Under Gentoo the tool to manage package-induced changes to /etc (called dispatch-conf) supports rcs to track changes but that isn't really powerful.
I tend to version my /etc via
git, especially since by using different branches I can keep my /etc as similar as possible over different distributions as possible while keeping as much stuff in one place as possible (for some areas that obviously fails, apache configuration for example is really different across different distributions). It works like this:
I have my
master repo with my default configuration files. Now I come in touch with a new distro so I create a new branch based on my
master branch based on the distribution's name (in this example debian). Debian keeps some config file in a location different from my
master so I do a
git mv file new_loc. And everything is fine. I switch back to
master and change that file because I added some specific config directive, when I merge
master into my
debian branch the moved file is changed, so I can basically just change most things within my

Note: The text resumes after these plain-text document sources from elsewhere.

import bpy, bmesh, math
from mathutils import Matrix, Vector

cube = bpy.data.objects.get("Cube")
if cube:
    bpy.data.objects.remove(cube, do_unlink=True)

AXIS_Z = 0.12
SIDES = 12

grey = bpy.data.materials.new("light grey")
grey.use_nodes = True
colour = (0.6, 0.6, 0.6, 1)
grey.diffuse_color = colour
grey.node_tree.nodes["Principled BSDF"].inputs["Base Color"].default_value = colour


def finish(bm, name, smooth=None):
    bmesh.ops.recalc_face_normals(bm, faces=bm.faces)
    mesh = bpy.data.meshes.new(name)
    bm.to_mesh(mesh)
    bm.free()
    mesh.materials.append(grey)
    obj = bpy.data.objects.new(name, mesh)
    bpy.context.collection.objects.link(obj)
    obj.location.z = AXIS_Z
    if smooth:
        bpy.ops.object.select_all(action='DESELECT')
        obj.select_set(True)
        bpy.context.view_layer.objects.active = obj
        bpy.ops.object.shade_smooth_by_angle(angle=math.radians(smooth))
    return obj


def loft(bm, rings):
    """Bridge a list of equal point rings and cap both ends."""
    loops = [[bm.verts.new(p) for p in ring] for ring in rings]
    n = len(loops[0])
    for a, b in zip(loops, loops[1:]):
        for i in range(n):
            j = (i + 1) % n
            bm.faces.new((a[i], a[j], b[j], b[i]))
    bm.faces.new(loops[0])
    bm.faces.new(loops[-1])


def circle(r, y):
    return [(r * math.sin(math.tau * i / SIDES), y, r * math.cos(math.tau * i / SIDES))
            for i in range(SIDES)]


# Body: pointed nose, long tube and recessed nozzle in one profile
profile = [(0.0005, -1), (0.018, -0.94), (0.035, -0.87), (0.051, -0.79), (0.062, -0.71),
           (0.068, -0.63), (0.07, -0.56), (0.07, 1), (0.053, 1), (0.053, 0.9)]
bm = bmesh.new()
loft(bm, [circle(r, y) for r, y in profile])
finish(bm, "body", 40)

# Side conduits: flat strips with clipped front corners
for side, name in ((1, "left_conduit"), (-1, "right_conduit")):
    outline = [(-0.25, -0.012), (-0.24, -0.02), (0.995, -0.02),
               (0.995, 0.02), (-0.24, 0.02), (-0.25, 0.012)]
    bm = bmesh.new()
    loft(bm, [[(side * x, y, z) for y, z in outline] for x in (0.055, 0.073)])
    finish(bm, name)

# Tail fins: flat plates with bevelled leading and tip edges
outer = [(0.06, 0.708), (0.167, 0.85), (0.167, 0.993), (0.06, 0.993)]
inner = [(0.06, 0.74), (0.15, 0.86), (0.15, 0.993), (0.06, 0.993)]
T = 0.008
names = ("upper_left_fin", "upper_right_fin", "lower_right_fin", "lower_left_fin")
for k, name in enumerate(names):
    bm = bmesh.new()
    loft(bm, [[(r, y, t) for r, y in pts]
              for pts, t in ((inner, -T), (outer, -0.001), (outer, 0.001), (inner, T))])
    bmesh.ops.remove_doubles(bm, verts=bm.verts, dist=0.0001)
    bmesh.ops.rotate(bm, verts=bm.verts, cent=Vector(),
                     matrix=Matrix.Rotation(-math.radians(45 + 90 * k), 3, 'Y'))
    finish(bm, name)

master branch and just have to merge changes in my "distribution" branches (usually they tend to be more of a mix of distribution and purpose branches, a debian server has some differences to a debian workstation obviously but the features still work).
So basically I have a "generic configuration" in
master and (to say it in object-oriented programming terms) inherit those into my branches (who also can inherit from each other).
Apart from that,
git's mechanisms to "cherry-pick" commits (in this case changes to /etc/) has been quite helpful to me at times where I only needed parts of a certain configuration.
Now to some of your ideas:
- If I needed more package manager integration I would probably use wrapper scripts for this (at the moment I don't).
- treating upstream versions as a branch would work fine with
git, it's just another branch that you sometimes merge (partially) into
- The ignore list in git is the file .gitignore in your repo so that is covered.